Assignment: Start at the line below containing "2).translate(0.38, 0, 0));" and stop at the line containing "0.5], [-0.21, 0.24]];". Repeat every line of that stretch exactly, and nothing outside it.

── Record excerpts ──

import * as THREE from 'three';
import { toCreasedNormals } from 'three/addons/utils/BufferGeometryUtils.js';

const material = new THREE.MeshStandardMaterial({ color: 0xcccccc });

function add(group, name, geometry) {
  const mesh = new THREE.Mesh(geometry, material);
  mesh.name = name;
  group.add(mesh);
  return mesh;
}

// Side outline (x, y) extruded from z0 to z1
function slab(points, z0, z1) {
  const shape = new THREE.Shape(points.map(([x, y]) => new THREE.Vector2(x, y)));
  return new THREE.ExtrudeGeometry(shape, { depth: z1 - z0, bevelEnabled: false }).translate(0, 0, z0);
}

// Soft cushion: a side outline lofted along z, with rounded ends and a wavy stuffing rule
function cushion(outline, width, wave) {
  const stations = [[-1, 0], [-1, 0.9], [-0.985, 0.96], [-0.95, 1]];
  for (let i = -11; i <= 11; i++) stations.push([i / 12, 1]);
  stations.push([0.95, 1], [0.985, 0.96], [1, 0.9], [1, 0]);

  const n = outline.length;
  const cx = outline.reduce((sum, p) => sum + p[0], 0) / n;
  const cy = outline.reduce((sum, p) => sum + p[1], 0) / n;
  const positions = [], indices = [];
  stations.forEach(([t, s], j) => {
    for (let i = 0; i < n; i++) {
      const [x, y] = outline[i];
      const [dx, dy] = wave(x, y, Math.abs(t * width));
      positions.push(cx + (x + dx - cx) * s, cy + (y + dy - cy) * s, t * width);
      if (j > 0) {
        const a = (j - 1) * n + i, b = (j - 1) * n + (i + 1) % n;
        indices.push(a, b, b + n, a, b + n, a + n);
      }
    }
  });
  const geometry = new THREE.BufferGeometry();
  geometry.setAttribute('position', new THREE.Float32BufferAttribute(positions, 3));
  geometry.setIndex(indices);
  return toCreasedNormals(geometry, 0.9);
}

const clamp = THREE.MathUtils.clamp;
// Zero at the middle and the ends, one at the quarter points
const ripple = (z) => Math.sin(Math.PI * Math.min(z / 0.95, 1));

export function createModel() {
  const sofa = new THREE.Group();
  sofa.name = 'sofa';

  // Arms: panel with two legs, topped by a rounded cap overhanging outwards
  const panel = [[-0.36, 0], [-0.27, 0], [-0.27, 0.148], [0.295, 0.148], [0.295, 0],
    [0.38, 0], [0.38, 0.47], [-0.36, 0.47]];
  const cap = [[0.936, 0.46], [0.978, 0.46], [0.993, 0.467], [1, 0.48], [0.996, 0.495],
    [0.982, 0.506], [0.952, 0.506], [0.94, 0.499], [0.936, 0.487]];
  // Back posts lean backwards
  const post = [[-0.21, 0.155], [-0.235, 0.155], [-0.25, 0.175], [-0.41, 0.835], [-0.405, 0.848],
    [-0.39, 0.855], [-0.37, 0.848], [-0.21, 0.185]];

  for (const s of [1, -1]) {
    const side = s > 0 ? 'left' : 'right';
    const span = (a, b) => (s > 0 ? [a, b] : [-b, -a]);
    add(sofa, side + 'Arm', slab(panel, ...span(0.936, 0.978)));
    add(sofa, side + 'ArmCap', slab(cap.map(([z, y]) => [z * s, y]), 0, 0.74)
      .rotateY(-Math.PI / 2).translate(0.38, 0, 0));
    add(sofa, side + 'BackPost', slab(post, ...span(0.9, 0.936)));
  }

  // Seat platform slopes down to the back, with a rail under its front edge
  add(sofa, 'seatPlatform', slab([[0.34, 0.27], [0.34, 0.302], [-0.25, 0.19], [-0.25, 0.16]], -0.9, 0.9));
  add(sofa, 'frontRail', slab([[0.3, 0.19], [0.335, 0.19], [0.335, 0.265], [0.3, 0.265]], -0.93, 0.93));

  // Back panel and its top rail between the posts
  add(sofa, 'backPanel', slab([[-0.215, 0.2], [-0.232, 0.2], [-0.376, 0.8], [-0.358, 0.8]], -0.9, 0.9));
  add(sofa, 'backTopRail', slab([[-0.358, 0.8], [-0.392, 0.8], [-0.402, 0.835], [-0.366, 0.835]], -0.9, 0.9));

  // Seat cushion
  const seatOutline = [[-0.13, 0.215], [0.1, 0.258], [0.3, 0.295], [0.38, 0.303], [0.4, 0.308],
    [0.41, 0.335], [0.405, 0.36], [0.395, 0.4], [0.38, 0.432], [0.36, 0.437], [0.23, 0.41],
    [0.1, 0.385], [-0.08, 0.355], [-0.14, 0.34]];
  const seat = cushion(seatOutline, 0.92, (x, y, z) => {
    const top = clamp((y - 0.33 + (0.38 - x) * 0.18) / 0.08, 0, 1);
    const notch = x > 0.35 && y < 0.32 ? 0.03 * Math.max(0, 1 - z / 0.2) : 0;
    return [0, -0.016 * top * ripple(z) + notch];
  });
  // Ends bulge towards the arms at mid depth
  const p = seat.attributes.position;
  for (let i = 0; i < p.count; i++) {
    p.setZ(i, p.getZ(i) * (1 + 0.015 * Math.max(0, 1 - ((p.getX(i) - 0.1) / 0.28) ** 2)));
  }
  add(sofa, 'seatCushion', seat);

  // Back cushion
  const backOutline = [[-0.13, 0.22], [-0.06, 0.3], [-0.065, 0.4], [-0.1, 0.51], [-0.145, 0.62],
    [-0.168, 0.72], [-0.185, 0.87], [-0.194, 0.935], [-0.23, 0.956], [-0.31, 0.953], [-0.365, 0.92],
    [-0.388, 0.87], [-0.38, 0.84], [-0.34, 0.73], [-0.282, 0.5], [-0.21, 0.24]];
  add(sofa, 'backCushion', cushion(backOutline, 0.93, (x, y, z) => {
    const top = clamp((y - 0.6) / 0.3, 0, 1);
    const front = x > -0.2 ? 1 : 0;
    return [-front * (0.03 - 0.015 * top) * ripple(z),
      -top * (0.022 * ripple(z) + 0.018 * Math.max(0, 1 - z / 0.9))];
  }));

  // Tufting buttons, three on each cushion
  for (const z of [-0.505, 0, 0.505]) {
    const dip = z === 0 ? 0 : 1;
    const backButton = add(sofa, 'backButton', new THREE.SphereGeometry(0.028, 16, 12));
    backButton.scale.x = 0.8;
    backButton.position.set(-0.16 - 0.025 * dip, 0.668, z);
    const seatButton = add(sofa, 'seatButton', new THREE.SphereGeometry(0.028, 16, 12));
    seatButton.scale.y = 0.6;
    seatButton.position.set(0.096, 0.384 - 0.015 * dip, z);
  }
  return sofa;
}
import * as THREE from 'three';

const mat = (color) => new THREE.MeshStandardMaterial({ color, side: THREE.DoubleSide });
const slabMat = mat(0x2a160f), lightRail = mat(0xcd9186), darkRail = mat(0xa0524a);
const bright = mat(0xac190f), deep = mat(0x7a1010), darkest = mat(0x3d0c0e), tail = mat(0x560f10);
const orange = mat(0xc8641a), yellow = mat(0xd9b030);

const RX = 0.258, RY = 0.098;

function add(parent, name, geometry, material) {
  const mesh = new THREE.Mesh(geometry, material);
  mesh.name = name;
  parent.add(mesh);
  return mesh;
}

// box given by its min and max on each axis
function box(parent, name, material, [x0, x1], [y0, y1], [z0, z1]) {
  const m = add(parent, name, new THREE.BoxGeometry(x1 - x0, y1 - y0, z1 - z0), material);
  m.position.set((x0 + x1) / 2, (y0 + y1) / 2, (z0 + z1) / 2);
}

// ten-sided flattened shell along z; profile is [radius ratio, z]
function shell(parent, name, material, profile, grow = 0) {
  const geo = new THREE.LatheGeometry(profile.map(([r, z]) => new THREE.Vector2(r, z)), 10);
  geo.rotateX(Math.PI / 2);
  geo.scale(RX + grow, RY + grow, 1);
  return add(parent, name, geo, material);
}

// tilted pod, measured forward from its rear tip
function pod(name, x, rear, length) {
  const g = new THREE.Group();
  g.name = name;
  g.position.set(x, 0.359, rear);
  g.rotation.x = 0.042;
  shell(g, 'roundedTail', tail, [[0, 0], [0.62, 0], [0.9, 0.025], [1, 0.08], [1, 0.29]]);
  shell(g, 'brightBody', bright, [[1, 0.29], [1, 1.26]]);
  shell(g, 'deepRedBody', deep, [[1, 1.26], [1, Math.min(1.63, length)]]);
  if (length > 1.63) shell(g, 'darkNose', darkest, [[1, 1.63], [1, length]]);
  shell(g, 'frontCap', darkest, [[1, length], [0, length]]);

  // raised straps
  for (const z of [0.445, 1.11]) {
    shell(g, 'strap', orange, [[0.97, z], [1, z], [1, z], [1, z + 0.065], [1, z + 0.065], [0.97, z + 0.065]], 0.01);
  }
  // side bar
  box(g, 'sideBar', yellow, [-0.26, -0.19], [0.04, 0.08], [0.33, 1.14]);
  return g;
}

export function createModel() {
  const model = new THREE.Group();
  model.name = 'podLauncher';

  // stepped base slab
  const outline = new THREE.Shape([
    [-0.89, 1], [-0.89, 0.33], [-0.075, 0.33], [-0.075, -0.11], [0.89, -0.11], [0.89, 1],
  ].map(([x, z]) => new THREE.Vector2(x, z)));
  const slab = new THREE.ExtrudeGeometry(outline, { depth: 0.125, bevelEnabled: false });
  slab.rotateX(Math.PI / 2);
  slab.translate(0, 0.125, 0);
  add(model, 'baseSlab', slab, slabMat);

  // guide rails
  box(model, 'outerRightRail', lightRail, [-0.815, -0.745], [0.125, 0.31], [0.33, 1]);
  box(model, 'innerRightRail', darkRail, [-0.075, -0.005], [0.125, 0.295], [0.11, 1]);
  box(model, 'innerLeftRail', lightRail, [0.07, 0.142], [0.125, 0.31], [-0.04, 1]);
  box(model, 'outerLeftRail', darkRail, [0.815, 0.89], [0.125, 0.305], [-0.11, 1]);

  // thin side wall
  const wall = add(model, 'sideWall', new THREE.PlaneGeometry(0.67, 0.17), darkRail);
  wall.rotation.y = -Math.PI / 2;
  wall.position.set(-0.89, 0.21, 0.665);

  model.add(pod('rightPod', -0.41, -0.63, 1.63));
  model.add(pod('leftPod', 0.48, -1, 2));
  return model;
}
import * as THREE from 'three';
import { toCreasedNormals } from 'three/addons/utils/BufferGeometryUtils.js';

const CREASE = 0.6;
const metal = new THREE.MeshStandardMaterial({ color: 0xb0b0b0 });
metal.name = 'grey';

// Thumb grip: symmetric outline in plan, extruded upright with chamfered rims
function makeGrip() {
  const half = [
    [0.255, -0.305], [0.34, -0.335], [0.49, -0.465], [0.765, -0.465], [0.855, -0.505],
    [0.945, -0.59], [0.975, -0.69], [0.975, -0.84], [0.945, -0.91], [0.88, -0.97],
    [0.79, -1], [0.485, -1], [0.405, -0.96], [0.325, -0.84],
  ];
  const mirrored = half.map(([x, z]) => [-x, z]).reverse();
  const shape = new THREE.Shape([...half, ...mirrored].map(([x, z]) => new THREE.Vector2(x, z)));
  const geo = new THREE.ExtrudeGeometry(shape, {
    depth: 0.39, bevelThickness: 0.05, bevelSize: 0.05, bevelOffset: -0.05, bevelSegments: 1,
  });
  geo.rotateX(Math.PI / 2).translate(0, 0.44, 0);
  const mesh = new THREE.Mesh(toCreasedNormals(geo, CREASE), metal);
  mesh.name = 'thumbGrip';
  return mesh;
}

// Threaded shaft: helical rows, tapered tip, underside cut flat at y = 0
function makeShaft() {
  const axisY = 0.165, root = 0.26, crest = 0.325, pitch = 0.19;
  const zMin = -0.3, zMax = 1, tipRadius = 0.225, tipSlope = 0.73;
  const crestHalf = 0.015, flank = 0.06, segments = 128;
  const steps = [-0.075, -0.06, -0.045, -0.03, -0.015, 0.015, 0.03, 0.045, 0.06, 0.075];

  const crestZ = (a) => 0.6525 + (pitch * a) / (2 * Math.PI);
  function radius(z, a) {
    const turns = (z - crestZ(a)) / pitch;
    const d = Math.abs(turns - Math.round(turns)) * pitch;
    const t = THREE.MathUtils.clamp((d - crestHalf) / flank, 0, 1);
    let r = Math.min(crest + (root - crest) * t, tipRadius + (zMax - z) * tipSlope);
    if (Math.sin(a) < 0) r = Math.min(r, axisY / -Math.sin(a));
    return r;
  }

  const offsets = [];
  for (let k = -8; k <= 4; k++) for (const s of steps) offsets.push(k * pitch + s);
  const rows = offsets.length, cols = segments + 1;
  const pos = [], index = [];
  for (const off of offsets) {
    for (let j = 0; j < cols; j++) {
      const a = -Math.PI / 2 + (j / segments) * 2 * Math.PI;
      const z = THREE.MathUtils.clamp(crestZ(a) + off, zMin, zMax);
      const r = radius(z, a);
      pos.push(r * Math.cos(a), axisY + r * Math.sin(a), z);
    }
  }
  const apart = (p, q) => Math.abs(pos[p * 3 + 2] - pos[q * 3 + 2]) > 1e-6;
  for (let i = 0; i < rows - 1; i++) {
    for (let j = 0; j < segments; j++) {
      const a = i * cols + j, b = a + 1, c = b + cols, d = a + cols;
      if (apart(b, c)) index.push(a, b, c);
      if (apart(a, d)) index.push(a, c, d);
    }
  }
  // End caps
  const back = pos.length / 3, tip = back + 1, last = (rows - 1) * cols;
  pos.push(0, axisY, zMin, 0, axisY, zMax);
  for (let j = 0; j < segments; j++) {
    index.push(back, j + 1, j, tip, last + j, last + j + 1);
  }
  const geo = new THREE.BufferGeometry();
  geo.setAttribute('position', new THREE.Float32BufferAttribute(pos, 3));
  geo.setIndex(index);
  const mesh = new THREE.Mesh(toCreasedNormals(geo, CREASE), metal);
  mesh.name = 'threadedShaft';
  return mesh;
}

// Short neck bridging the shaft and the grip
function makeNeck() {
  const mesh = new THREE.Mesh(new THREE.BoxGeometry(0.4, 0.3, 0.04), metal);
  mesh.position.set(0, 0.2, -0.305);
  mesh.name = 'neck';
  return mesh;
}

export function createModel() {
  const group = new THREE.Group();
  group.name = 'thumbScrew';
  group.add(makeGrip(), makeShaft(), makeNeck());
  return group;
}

───

Finished exercise:
      .rotateY(-Math.PI / 2).translate(0.38, 0, 0));
    add(sofa, side + 'BackPost', slab(post, ...span(0.9, 0.936)));
  }

  // Seat platform slopes down to the back, with a rail under its front edge
  add(sofa, 'seatPlatform', slab([[0.34, 0.27], [0.34, 0.302], [-0.25, 0.19], [-0.25, 0.16]], -0.9, 0.9));
  add(sofa, 'frontRail', slab([[0.3, 0.19], [0.335, 0.19], [0.335, 0.265], [0.3, 0.265]], -0.93, 0.93));

  // Back panel and its top rail between the posts
  add(sofa, 'backPanel', slab([[-0.215, 0.2], [-0.232, 0.2], [-0.376, 0.8], [-0.358, 0.8]], -0.9, 0.9));
  add(sofa, 'backTopRail', slab([[-0.358, 0.8], [-0.392, 0.8], [-0.402, 0.835], [-0.366, 0.835]], -0.9, 0.9));

  // Seat cushion
  const seatOutline = [[-0.13, 0.215], [0.1, 0.258], [0.3, 0.295], [0.38, 0.303], [0.4, 0.308],
    [0.41, 0.335], [0.405, 0.36], [0.395, 0.4], [0.38, 0.432], [0.36, 0.437], [0.23, 0.41],
    [0.1, 0.385], [-0.08, 0.355], [-0.14, 0.34]];
  const seat = cushion(seatOutline, 0.92, (x, y, z) => {
    const top = clamp((y - 0.33 + (0.38 - x) * 0.18) / 0.08, 0, 1);
    const notch = x > 0.35 && y < 0.32 ? 0.03 * Math.max(0, 1 - z / 0.2) : 0;
    return [0, -0.016 * top * ripple(z) + notch];
  });
  // Ends bulge towards the arms at mid depth
  const p = seat.attributes.position;
  for (let i = 0; i < p.count; i++) {
    p.setZ(i, p.getZ(i) * (1 + 0.015 * Math.max(0, 1 - ((p.getX(i) - 0.1) / 0.28) ** 2)));
  }
  add(sofa, 'seatCushion', seat);

  // Back cushion
  const backOutline = [[-0.13, 0.22], [-0.06, 0.3], [-0.065, 0.4], [-0.1, 0.51], [-0.145, 0.62],
    [-0.168, 0.72], [-0.185, 0.87], [-0.194, 0.935], [-0.23, 0.956], [-0.31, 0.953], [-0.365, 0.92],
    [-0.388, 0.87], [-0.38, 0.84], [-0.34, 0.73], [-0.282, 0.5], [-0.21, 0.24]];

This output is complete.